| YOUR GOAL |
Which lines below fall between the one containing "set_ring(v, 0.85, -0.373)" and the one containing "(0.26, -0.41, 0.76, 0.06)])"? Repeat them exactly, counting both of those lines, and add nothing else.
- - - - - - -
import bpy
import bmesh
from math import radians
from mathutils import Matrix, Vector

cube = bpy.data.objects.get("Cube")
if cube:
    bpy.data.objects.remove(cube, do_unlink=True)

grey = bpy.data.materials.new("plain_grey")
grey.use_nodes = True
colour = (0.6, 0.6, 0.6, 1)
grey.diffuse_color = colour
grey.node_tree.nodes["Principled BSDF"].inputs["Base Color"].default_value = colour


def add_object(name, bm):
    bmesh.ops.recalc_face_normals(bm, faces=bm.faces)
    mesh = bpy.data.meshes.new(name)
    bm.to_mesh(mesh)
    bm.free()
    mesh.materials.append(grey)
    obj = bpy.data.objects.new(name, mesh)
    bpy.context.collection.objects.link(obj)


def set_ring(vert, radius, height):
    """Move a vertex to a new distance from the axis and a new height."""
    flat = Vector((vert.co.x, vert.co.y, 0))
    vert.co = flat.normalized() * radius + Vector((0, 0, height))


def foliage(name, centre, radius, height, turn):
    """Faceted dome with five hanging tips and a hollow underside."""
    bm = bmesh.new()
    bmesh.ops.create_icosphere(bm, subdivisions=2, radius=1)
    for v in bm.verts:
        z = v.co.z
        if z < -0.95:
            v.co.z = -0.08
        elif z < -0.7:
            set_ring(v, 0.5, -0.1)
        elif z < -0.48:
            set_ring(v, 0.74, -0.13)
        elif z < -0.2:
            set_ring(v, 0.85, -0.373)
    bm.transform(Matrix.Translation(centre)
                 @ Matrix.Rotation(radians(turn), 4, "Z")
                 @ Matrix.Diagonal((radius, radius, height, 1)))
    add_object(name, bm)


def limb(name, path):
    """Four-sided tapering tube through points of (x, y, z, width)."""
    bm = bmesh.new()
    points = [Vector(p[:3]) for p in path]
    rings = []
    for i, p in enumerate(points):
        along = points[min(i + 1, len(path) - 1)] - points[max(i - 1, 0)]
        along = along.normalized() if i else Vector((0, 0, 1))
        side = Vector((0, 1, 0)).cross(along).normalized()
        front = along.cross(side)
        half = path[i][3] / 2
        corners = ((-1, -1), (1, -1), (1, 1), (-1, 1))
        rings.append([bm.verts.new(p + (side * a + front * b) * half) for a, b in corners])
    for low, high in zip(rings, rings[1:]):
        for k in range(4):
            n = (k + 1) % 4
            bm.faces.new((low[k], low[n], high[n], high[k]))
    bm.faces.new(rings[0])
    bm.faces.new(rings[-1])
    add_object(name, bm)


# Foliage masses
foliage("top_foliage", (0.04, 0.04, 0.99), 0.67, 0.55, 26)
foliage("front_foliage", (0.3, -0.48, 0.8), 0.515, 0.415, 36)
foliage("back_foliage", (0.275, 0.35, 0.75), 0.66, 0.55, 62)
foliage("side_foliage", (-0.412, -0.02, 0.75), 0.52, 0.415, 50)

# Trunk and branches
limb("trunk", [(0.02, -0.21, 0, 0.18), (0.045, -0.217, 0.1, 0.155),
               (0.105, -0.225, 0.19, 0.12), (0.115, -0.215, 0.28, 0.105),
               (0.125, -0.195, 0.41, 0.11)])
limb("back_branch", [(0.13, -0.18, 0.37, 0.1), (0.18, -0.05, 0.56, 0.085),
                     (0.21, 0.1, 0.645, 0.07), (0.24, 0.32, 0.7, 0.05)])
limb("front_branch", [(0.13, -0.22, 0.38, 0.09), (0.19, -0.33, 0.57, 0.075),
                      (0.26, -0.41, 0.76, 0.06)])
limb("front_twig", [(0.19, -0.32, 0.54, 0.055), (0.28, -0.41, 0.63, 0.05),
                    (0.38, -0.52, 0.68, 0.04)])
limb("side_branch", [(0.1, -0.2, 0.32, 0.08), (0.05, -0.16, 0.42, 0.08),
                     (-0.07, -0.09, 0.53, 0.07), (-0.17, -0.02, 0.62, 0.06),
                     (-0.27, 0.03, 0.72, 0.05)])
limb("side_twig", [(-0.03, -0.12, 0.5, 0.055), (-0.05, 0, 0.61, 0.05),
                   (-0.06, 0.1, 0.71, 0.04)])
- - - - - - -
| EXERCISE RESPONSE |
            set_ring(v, 0.85, -0.373)
    bm.transform(Matrix.Translation(centre)
                 @ Matrix.Rotation(radians(turn), 4, "Z")
                 @ Matrix.Diagonal((radius, radius, height, 1)))
    add_object(name, bm)


def limb(name, path):
    """Four-sided tapering tube through points of (x, y, z, width)."""
    bm = bmesh.new()
    points = [Vector(p[:3]) for p in path]
    rings = []
    for i, p in enumerate(points):
        along = points[min(i + 1, len(path) - 1)] - points[max(i - 1, 0)]
        along = along.normalized() if i else Vector((0, 0, 1))
        side = Vector((0, 1, 0)).cross(along).normalized()
        front = along.cross(side)
        half = path[i][3] / 2
        corners = ((-1, -1), (1, -1), (1, 1), (-1, 1))
        rings.append([bm.verts.new(p + (side * a + front * b) * half) for a, b in corners])
    for low, high in zip(rings, rings[1:]):
        for k in range(4):
            n = (k + 1) % 4
            bm.faces.new((low[k], low[n], high[n], high[k]))
    bm.faces.new(rings[0])
    bm.faces.new(rings[-1])
    add_object(name, bm)


# Foliage masses
foliage("top_foliage", (0.04, 0.04, 0.99), 0.67, 0.55, 26)
foliage("front_foliage", (0.3, -0.48, 0.8), 0.515, 0.415, 36)
foliage("back_foliage", (0.275, 0.35, 0.75), 0.66, 0.55, 62)
foliage("side_foliage", (-0.412, -0.02, 0.75), 0.52, 0.415, 50)

# Trunk and branches
limb("trunk", [(0.02, -0.21, 0, 0.18), (0.045, -0.217, 0.1, 0.155),
               (0.105, -0.225, 0.19, 0.12), (0.115, -0.215, 0.28, 0.105),
               (0.125, -0.195, 0.41, 0.11)])
limb("back_branch", [(0.13, -0.18, 0.37, 0.1), (0.18, -0.05, 0.56, 0.085),
                     (0.21, 0.1, 0.645, 0.07), (0.24, 0.32, 0.7, 0.05)])
limb("front_branch", [(0.13, -0.22, 0.38, 0.09), (0.19, -0.33, 0.57, 0.075),
                      (0.26, -0.41, 0.76, 0.06)])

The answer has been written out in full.